[Extracted records]
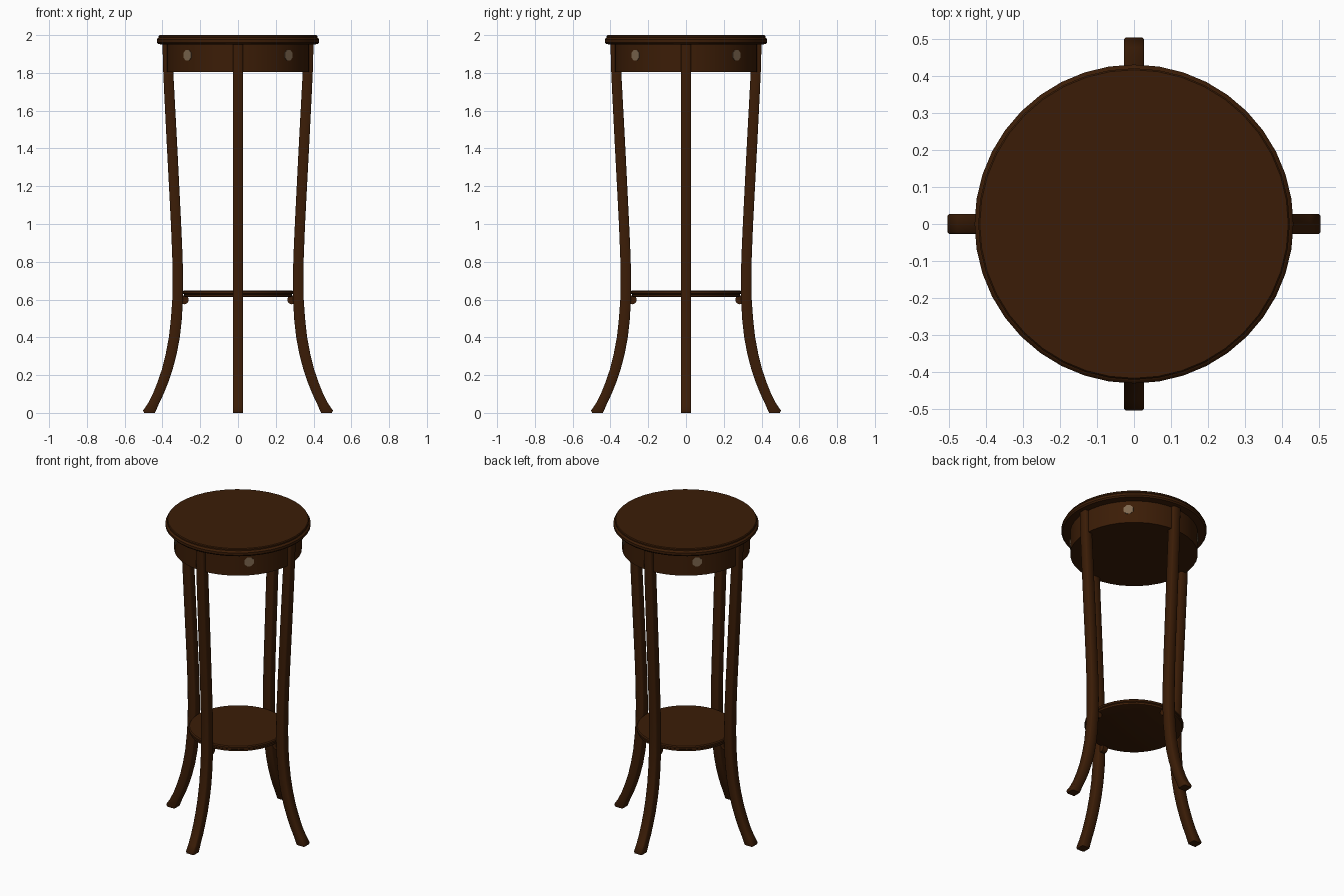
import bpy, bmesh, math
from mathutils import Matrix

if "Cube" in bpy.data.objects:
    bpy.data.objects.remove(bpy.data.objects["Cube"])

def material(name, rgb):
    m = bpy.data.materials.new(name)
    m.diffuse_color = (*rgb, 1)
    m.use_nodes = True
    m.node_tree.nodes["Principled BSDF"].inputs["Base Color"].default_value = m.diffuse_color
    return m

WOOD = material("dark brown wood", (0.044, 0.012, 0.002))
KNOB = material("dull brass", (0.21, 0.14, 0.08))

def finish(bm, name, mat, angle=35):
    bmesh.ops.recalc_face_normals(bm, faces=bm.faces)
    me = bpy.data.meshes.new(name)
    bm.to_mesh(me)
    bm.free()
    me.materials.append(mat)
    ob = bpy.data.objects.new(name, me)
    bpy.context.collection.objects.link(ob)
    bpy.ops.object.select_all(action='DESELECT')
    bpy.context.view_layer.objects.active = ob
    ob.select_set(True)
    bpy.ops.object.shade_smooth_by_angle(angle=math.radians(angle))
    return ob

def lathe(name, profile, mat, steps=40):
    """Turn an (r, z) profile about z; the ends are capped flat."""
    bm = bmesh.new()
    rings = [[bm.verts.new((r * math.cos(a), r * math.sin(a), z))
              for a in (2 * math.pi * i / steps for i in range(steps))]
             for r, z in profile]
    bm.faces.new(rings[0])
    bm.faces.new(rings[-1])
    for lo, hi in zip(rings, rings[1:]):
        for i in range(steps):
            j = (i + 1) % steps
            bm.faces.new((lo[i], lo[j], hi[j], hi[i]))
    return finish(bm, name, mat)

# Round top with a moulded edge
lathe("table_top", [(0.41, 1.951), (0.423, 1.953), (0.43, 1.962), (0.43, 1.977),
                    (0.424, 1.985), (0.42, 1.987), (0.42, 1.995), (0.416, 2.0)], WOOD)

# Apron drum under the top
lathe("apron", [(0.378, 1.805), (0.378, 1.953)], WOOD)

# Lower shelf with a stepped edge
lathe("lower_shelf", [(0.278, 0.613), (0.286, 0.616), (0.287, 0.628),
                      (0.293, 0.632), (0.293, 0.643), (0.287, 0.649)], WOOD)

# Sabre leg outline: (height, inner radius, outer radius)
LEG = [(0.0, 0.44, 0.497), (0.012, 0.434, 0.503), (0.05, 0.418, 0.477), (0.1, 0.394, 0.451),
       (0.16, 0.37, 0.427), (0.23, 0.346, 0.403), (0.31, 0.325, 0.383), (0.4, 0.308, 0.366),
       (0.5, 0.297, 0.355), (0.6, 0.292, 0.348), (0.7, 0.291, 0.347), (0.82, 0.293, 0.348),
       (1.0, 0.301, 0.355), (1.4, 0.321, 0.376), (1.7, 0.337, 0.391),
       (1.81, 0.343, 0.396), (1.957, 0.347, 0.4)]
HALF = 0.0275

def leg(name, angle):
    bm = bmesh.new()
    c = 0.005  # softened corners
    rings = []
    for z, ri, ro in LEG:
        pts = [(ri + c, -HALF), (ro - c, -HALF), (ro, -HALF + c), (ro, HALF - c),
               (ro - c, HALF), (ri + c, HALF), (ri, HALF - c), (ri, -HALF + c)]
        rings.append([bm.verts.new((x, y, z)) for x, y in pts])
    for lo, hi in zip(rings, rings[1:]):
        for i in range(8):
            j = (i + 1) % 8
            bm.faces.new((lo[i], lo[j], hi[j], hi[i]))
    bm.faces.new(rings[0])
    bm.faces.new(rings[-1])
    bm.transform(Matrix.Rotation(angle, 4, 'Z'))
    finish(bm, name, WOOD, 50)

def disc(name, mat, angle, place, radius, depth, sides):
    bm = bmesh.new()
    bmesh.ops.create_cone(bm, cap_ends=True, segments=sides, radius1=radius, radius2=radius,
                          depth=depth, matrix=Matrix.Rotation(angle, 4, 'Z') @ place)
    finish(bm, name, mat)

# Pegs lie along the shelf rim; knobs are flat eight-sided discs facing outwards
PEG = Matrix.Translation((0.285, 0, 0.599)) @ Matrix.Rotation(math.pi / 2, 4, 'X')
PLATE = (Matrix.Translation((0.373, 0, 1.893)) @ Matrix.Rotation(math.pi / 2, 4, 'Y')
         @ Matrix.Rotation(math.pi / 8, 4, 'Z'))

# Four legs with shelf pegs, and a knob on the apron between each pair
for i, side in enumerate(("right", "back", "left", "front")):
    a = i * math.pi / 2
    leg(side + "_leg", a)
    disc(side + "_shelf_peg", WOOD, a, PEG, 0.024, 0.034, 16)
    disc("apron_knob_%d" % (i + 1), KNOB, a + math.pi / 4, PLATE, 0.031, 0.014, 8)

(TRY IT)
Begin with the line containing "Matrix.Rotation(math.pi / 8, 4, 'Z'))" and retype it and each line after it through the end of the records, keeping them exact and including nothing more.

(ANSWER TO THIS EXERCISE)
         @ Matrix.Rotation(math.pi / 8, 4, 'Z'))

# Four legs with shelf pegs, and a knob on the apron between each pair
for i, side in enumerate(("right", "back", "left", "front")):
    a = i * math.pi / 2
    leg(side + "_leg", a)
    disc(side + "_shelf_peg", WOOD, a, PEG, 0.024, 0.034, 16)
    disc("apron_knob_%d" % (i + 1), KNOB, a + math.pi / 4, PLATE, 0.031, 0.014, 8)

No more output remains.